Repeat this method with each piece of the lining. Turn it up at the bottom, allowing a little of the cloth to show.

After all the edges are turned under, and basted over the preceding pieces and over the raw edges of the facings in front, and over the edges of the collar at the neck, they are neatly felled down to the cloth. (Fig. 316.) Be careful not to catch through the

cloth to the outside. The lining of the sleeves is cut like the outside, and the seams are stitched and pressed open. The lining is slipped inside the sleeve and hemmed down at the hand and on the small opening at the back of the wrist if there is an opening allowed in the sleeve pattern. It is then drawn up in place, and basted through the cloth of the sleeve about five inches from the top. Then draw up the sleeve lining, turn in the raw edge, and baste it to the coat lining all around the armhole and fell it in place. If the sleeves are to be interlined, the interlining should be tacked to the sleeve lining. It is used on the upper part of the sleeve only, and should stop three inches below the upper edge and three inches above the wrist edge. (Fig. 313, on page 123.)

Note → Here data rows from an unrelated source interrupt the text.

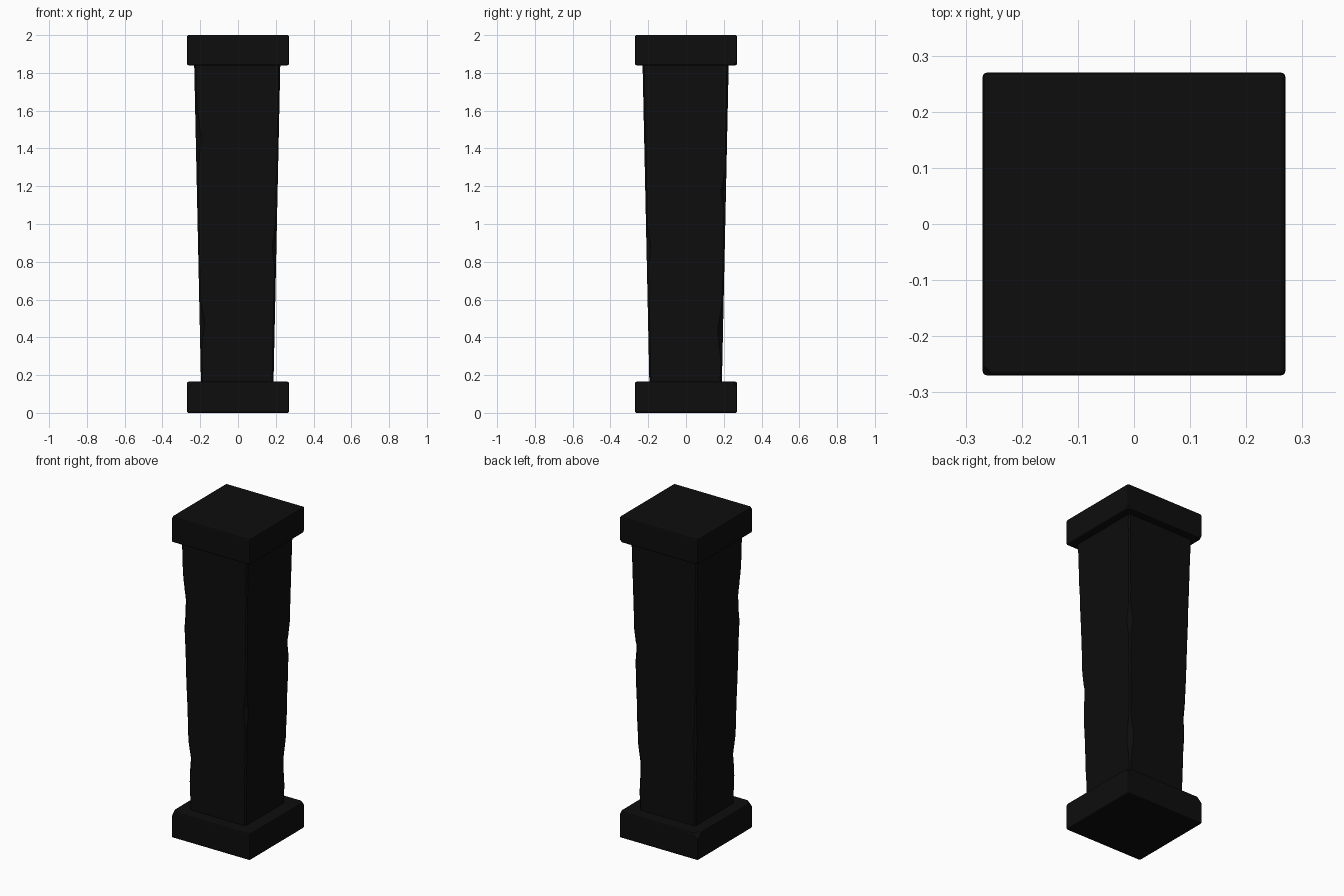
import bpy
import bmesh
import random
from mathutils import Vector

random.seed(4)
cube = bpy.data.objects.get("Cube")
if cube:
    bpy.data.objects.remove(cube, do_unlink=True)

# One flat near-black stone
stone = bpy.data.materials.new("black_stone")
stone.use_nodes = True
colour = (0.004, 0.004, 0.004, 1)
stone.diffuse_color = colour
stone.node_tree.nodes["Principled BSDF"].inputs["Base Color"].default_value = colour

CORNERS = [(-1, -1), (1, -1), (1, 1), (-1, 1)]


def finish(name, bm):
    bmesh.ops.recalc_face_normals(bm, faces=bm.faces[:])
    mesh = bpy.data.meshes.new(name)
    bm.to_mesh(mesh)
    bm.free()
    mesh.materials.append(stone)
    obj = bpy.data.objects.new(name, mesh)
    bpy.context.collection.objects.link(obj)
    return obj


def slab(name, z0, z1, half, chips):
    """Bevelled square block with slanted chips cut off its corners."""
    bm = bmesh.new()
    bmesh.ops.create_cube(bm, size=1)
    for v in bm.verts:
        v.co = Vector((v.co.x * 2 * half, v.co.y * 2 * half,
                       z1 if v.co.z > 0 else z0))
    bmesh.ops.bevel(bm, geom=bm.edges[:], offset=0.008, segments=2,
                    profile=0.5, affect='EDGES')
    for sx, sy, sz, depth in chips:
        corner = Vector((sx * half, sy * half, z1 if sz > 0 else z0))
        normal = Vector((sx, sy, sz)).normalized()
        cut = bmesh.ops.bisect_plane(
            bm, geom=bm.verts[:] + bm.edges[:] + bm.faces[:],
            plane_co=corner - normal * depth, plane_no=normal, clear_outer=True)
        rim = [e for e in cut["geom_cut"] if isinstance(e, bmesh.types.BMEdge)]
        bmesh.ops.holes_fill(bm, edges=rim, sides=0)
    return finish(name, bm)


def shaft(name, z0, z1, half0, half1, notches, rings=48):
    """Tapered square shaft whose corner chamfers widen at worn notches."""
    bm = bmesh.new()
    loops = []
    for i in range(rings + 1):
        t = i / rings
        z = z0 + (z1 - z0) * t
        half = half0 + (half1 - half0) * t
        loop = []
        for k, (sx, sy) in enumerate(CORNERS):
            wear = 0.007 + random.uniform(0, 0.003)
            for corner, height, depth, spread in notches:
                if corner == k:
                    wear += depth * max(0, 1 - abs(z - height) / spread)
            ends = [(sx * half - 0.004, sy * (half - wear) - 0.002, z),
                    (sx * (half - wear) - 0.004, sy * half - 0.002, z)]
            if sx * sy > 0:
                ends.reverse() if sx > 0 else None
                ends = ends if sx < 0 else ends[::-1]
            else:
                ends.reverse()
            loop += [bm.verts.new(e) for e in ends]
        loops.append(loop)
    n = len(loops[0])
    for low, high in zip(loops, loops[1:]):
        for j in range(n):
            m = (j + 1) % n
            bm.faces.new((low[j], low[m], high[m], high[j]))
    bm.faces.new(loops[0])
    bm.faces.new(loops[-1])
    return finish(name, bm)


# Base and cap blocks
slab("base_block", 0, 0.165, 0.27,
     [(-1, -1, 1, 0.022), (1, 1, 1, 0.016), (-1, 1, 1, 0.022), (1, -1, 1, 0.01)])
slab("cap_block", 1.84, 2.0, 0.27,
     [(-1, -1, 1, 0.012), (1, 1, -1, 0.012), (-1, 1, -1, 0.014), (1, -1, 1, 0.008)])

# Shaft, widening upward, with chipped corners: (corner, height, depth, spread)
shaft("tapered_shaft", 0.16, 1.845, 0.192, 0.228, [
    (0, 1.46, 0.02, 0.16), (0, 0.48, 0.018, 0.12),
    (2, 1.17, 0.018, 0.1), (2, 0.43, 0.02, 0.14),
    (1, 0.88, 0.015, 0.1), (3, 0.7, 0.01, 0.1)])
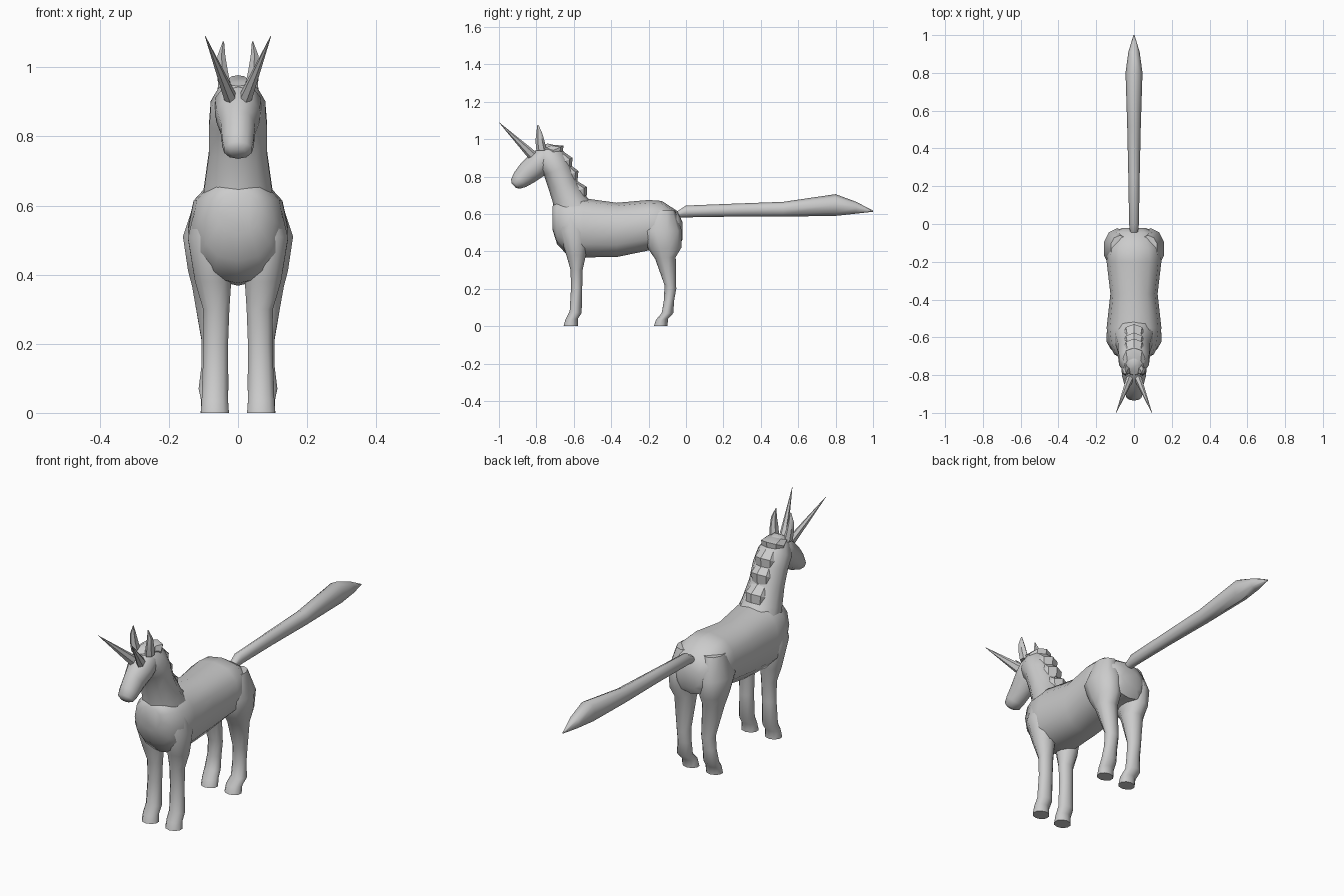
import bpy, bmesh, math
from mathutils import Vector


def loft(name, rings, n=10, power=1.0, angle=50):
    """Skin rings given as (x centre, half width, (y, z) one edge, (y, z) other edge)."""
    bm = bmesh.new()
    loops = []
    for xc, w, a, b in rings:
        a, b = Vector((xc, *a)), Vector((xc, *b))
        mid, half = (a + b) / 2, (a - b) / 2
        loop = []
        for i in range(n):
            t = 2 * math.pi * i / n + math.pi / 2
            c, s = math.cos(t), math.sin(t)
            c = math.copysign(abs(c) ** power, c) if abs(c) > 1e-6 else 0
            s = math.copysign(abs(s) ** power, s) if abs(s) > 1e-6 else 0
            loop.append(bm.verts.new(mid + half * s + Vector((w * c, 0, 0))))
        loops.append(loop)
    for p, q in zip(loops, loops[1:]):
        for i in range(n):
            j = (i + 1) % n
            bm.faces.new((p[i], p[j], q[j], q[i]))
    bm.faces.new(loops[0])
    bm.faces.new(loops[-1])
    bmesh.ops.recalc_face_normals(bm, faces=bm.faces)
    me = bpy.data.meshes.new(name)
    bm.to_mesh(me)
    bm.free()
    ob = bpy.data.objects.new(name, me)
    bpy.context.collection.objects.link(ob)
    bpy.ops.object.select_all(action='DESELECT')
    ob.select_set(True)
    bpy.context.view_layer.objects.active = ob
    bpy.ops.object.shade_smooth_by_angle(angle=math.radians(angle))
    return ob


# Torso, chest to rump
loft("body", [
    (0, .06, (-.715, .64), (-.715, .52)),
    (0, .105, (-.69, .67), (-.69, .44)),
    (0, .135, (-.63, .685), (-.63, .375)),
    (0, .145, (-.55, .685), (-.55, .368)),
    (0, .125, (-.37, .66), (-.37, .37)),
    (0, .145, (-.20, .675), (-.20, .405)),
    (0, .14, (-.13, .67), (-.12, .42)),
    (0, .105, (-.045, .615), (-.04, .42)),
    (0, .06, (-.02, .56), (-.02, .46)),
], n=12, power=.85)

# Neck
loft("neck", [
    (0, .11, (-.46, .63), (-.71, .58)),
    (0, .10, (-.53, .69), (-.71, .655)),
    (0, .088, (-.58, .775), (-.735, .735)),
    (0, .088, (-.615, .86), (-.76, .81)),
    (0, .083, (-.65, .93), (-.80, .85)),
    (0, .058, (-.69, .965), (-.81, .90)),
    (0, .03, (-.74, .977), (-.80, .945)),
])

# Head, poll to muzzle
loft("head", [
    (0, .04, (-.74, .972), (-.69, .88)),
    (0, .07, (-.785, .955), (-.735, .83)),
    (0, .066, (-.83, .92), (-.765, .80)),
    (0, .052, (-.88, .875), (-.81, .77)),
    (0, .048, (-.92, .82), (-.855, .745)),
    (0, .042, (-.935, .785), (-.89, .735)),
    (0, .022, (-.933, .765), (-.91, .74)),
])

# Stepped mane: each lock flares out towards its lower end
locks = [((-.71, .97), (-.655, .965), (-.66, .915)),
         ((-.65, .93), (-.607, .90), (-.61, .85)),
         ((-.615, .86), (-.575, .83), (-.58, .78)),
         ((-.58, .775), (-.53, .745), (-.53, .70))]
for k, (top, out, low) in enumerate(locks):
    loft(f"mane_lock_{k + 1}", [
        (0, .05, top, (top[0] - .08, top[1] - .03)),
        (0, .06, out, (out[0] - .11, out[1] - .05)),
        (0, .055, low, (low[0] - .10, low[1] - .04)),
    ], n=8, angle=30)

# Tail
loft("tail", [
    (0, .02, (-.05, .612), (-.05, .58)),
    (0, .026, (.0, .645), (.0, .582)),
    (0, .03, (.25, .655), (.25, .586)),
    (0, .036, (.52, .665), (.52, .586)),
    (0, .045, (.80, .706), (.80, .59)),
    (0, .03, (.91, .665), (.91, .602)),
    (0, .003, (1.0, .618), (1.0, .612)),
], n=8)

for side, s in (("left", 1), ("right", -1)):
    # Front leg with shoulder and hoof
    loft(f"front_leg_{side}", [
        (s * .08, .045, (-.66, .60), (-.54, .60)),
        (s * .085, .063, (-.68, .51), (-.52, .50)),
        (s * .072, .055, (-.64, .38), (-.535, .38)),
        (s * .063, .040, (-.617, .30), (-.553, .30)),
        (s * .064, .037, (-.615, .20), (-.555, .20)),
        (s * .066, .040, (-.622, .08), (-.558, .07)),
        (s * .067, .040, (-.645, .035), (-.578, .04)),
        (s * .067, .043, (-.655, 0), (-.578, 0)),
    ])
    # Hind leg with thigh and hoof
    loft(f"hind_leg_{side}", [
        (s * .075, .05, (-.19, .62), (-.06, .62)),
        (s * .088, .075, (-.24, .51), (-.022, .51)),
        (s * .085, .063, (-.20, .41), (-.025, .42)),
        (s * .08, .055, (-.165, .36), (-.055, .37)),
        (s * .070, .037, (-.115, .22), (-.052, .20)),
        (s * .071, .036, (-.118, .14), (-.063, .14)),
        (s * .075, .041, (-.13, .07), (-.068, .07)),
        (s * .068, .041, (-.16, .035), (-.095, .04)),
        (s * .067, .043, (-.172, 0), (-.10, 0)),
    ])
    # Ear
    loft(f"ear_{side}", [
        (s * .038, .022, (-.80, .94), (-.745, .94)),
        (s * .045, .018, (-.805, .99), (-.755, .985)),
        (s * .048, .013, (-.80, 1.035), (-.768, 1.03)),
        (s * .042, .002, (-.795, 1.075), (-.788, 1.075)),
    ], n=6)
    # Horn
    loft(f"horn_{side}", [
        (s * .022, .02, (-.80, .93), (-.84, .895)),
        (s * .095, .001, (-1.0, 1.091), (-1.0, 1.089)),
    ], n=6, angle=30)
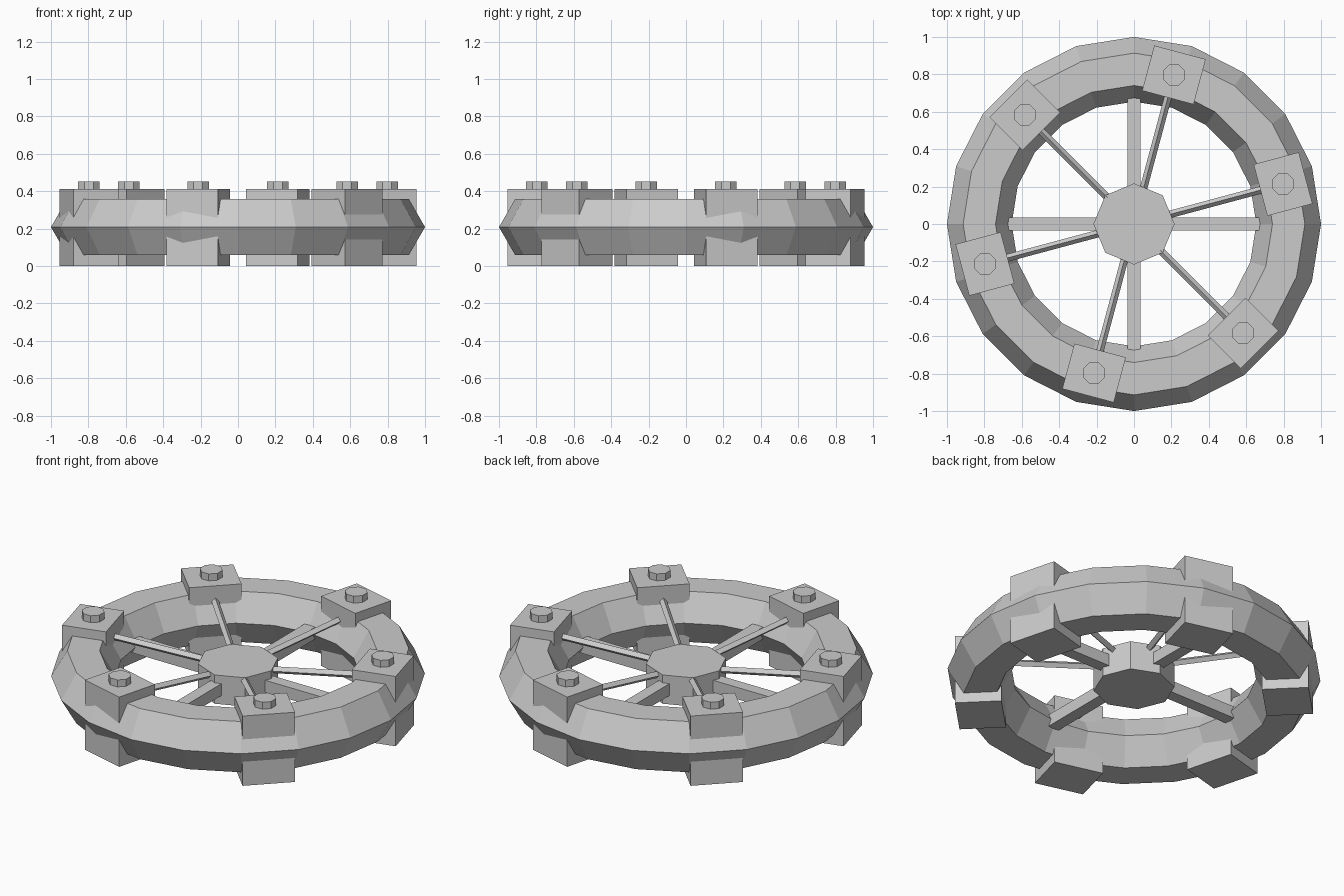
import bpy, bmesh, math
from mathutils import Matrix, Vector

if "Cube" in bpy.data.objects:
    bpy.data.objects.remove(bpy.data.objects["Cube"])

MID = 0.208          # height of the ring's centre plane
BOX_TOP = 0.412

grey = bpy.data.materials.new("plain_grey")
grey.diffuse_color = (0.6, 0.6, 0.6, 1)
grey.use_nodes = True
grey.node_tree.nodes["Principled BSDF"].inputs["Base Color"].default_value = grey.diffuse_color


def finish(name, bm):
    bmesh.ops.recalc_face_normals(bm, faces=bm.faces)
    mesh = bpy.data.meshes.new(name)
    bm.to_mesh(mesh)
    bm.free()
    mesh.materials.append(grey)
    obj = bpy.data.objects.new(name, mesh)
    bpy.context.collection.objects.link(obj)
    return obj


def box(name, size, centre, angle):
    bm = bmesh.new()
    m = Matrix.Rotation(angle, 4, 'Z') @ Matrix.Translation(centre) @ Matrix.Diagonal((*size, 1))
    bmesh.ops.create_cube(bm, size=1, matrix=m)
    return finish(name, bm)


def prism(name, sides, radius, start, end, turn=0.0):
    """Straight prism between two points."""
    start, end = Vector(start), Vector(end)
    axis = end - start
    m = Matrix.Translation((start + end) / 2) @ axis.to_track_quat('Z', 'Y').to_matrix().to_4x4()
    bm = bmesh.new()
    bmesh.ops.create_cone(bm, cap_ends=True, segments=sides, radius1=radius, radius2=radius,
                          depth=axis.length, matrix=m @ Matrix.Rotation(turn, 4, 'Z'))
    return finish(name, bm)


def polar(r, a, z):
    return (r * math.cos(a), r * math.sin(a), z)


# outer ring: hexagonal section swept round twenty segments
bm = bmesh.new()
SEG, SIDES, MAJOR, MINOR = 20, 6, 0.827, 0.173
loops = []
for i in range(SEG):
    a = math.tau * i / SEG
    loops.append([bm.verts.new(polar(MAJOR + MINOR * math.cos(math.tau * j / SIDES), a,
                                     MID + MINOR * math.sin(math.tau * j / SIDES)))
                  for j in range(SIDES)])
for i in range(SEG):
    p, q = loops[i], loops[(i + 1) % SEG]
    for j in range(SIDES):
        k = (j + 1) % SIDES
        bm.faces.new((p[j], q[j], q[k], p[k]))
finish("outer_ring", bm)

# central hub
prism("hub", 8, 0.217, (0, 0, 0.12), (0, 0, 0.29))

# four thick spokes
for n in range(4):
    box(f"thick_spoke_{n + 1}", (0.56, 0.07, 0.07), (0.40, 0, MID), n * math.pi / 2)

# six clamp blocks, each with a bolt head and a thin spoke
for n in range(6):
    a = math.radians(15 + 60 * n)
    box(f"clamp_block_{n + 1}", (0.25, 0.285, BOX_TOP), (0.825, 0, BOX_TOP / 2), a)
    prism(f"bolt_head_{n + 1}", 8, 0.062, polar(0.825, a, BOX_TOP - 0.01),
          polar(0.825, a, 0.453), math.pi / 8)
    prism(f"thin_spoke_{n + 1}", 4, 0.02, polar(0.15, a, 0.265), polar(0.75, a, 0.325))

Occasionally one has to line a coat for which there is no pattern. If the coat has had one lining and it is only a matter of replacing it by a fresh one, rip the old lining apart and press each portion open. Fold the new material with the two cut ends together, and, taking one-half of the old lining, lay it carefully on the material so that it will cut to the best advantage. Mark the seams, or, if the lining will crease, turn back the seams and crease the sewing line. The seams may all be stitched save the under-arm and shoulder seams. The extra half-inch plait is basted down the back, and the basting is not removed until the lining is hemmed in. Tack the seams of the lining to those of the coat, with long loose stitches. Fold under the seams of the back at the underarm and the shoulder, and hem them down with small stitches.

If the coat has had no previous lining, place the garment wrong side out over the padded bust form, and fit a piece of silk to the front. The material for the back is creased down the center back and basted in one-half inch to form the plait previously described. Pin the lining straight across the back the entire length of the form. Crease the silk along the line of the seam, and cut, allowing three-eighths-inch seams.

Fashion Drawing Sections

Part-1 Part-2 Part-3 Part-4 Part-5 Part-6 Part-7 Part-8 Part-9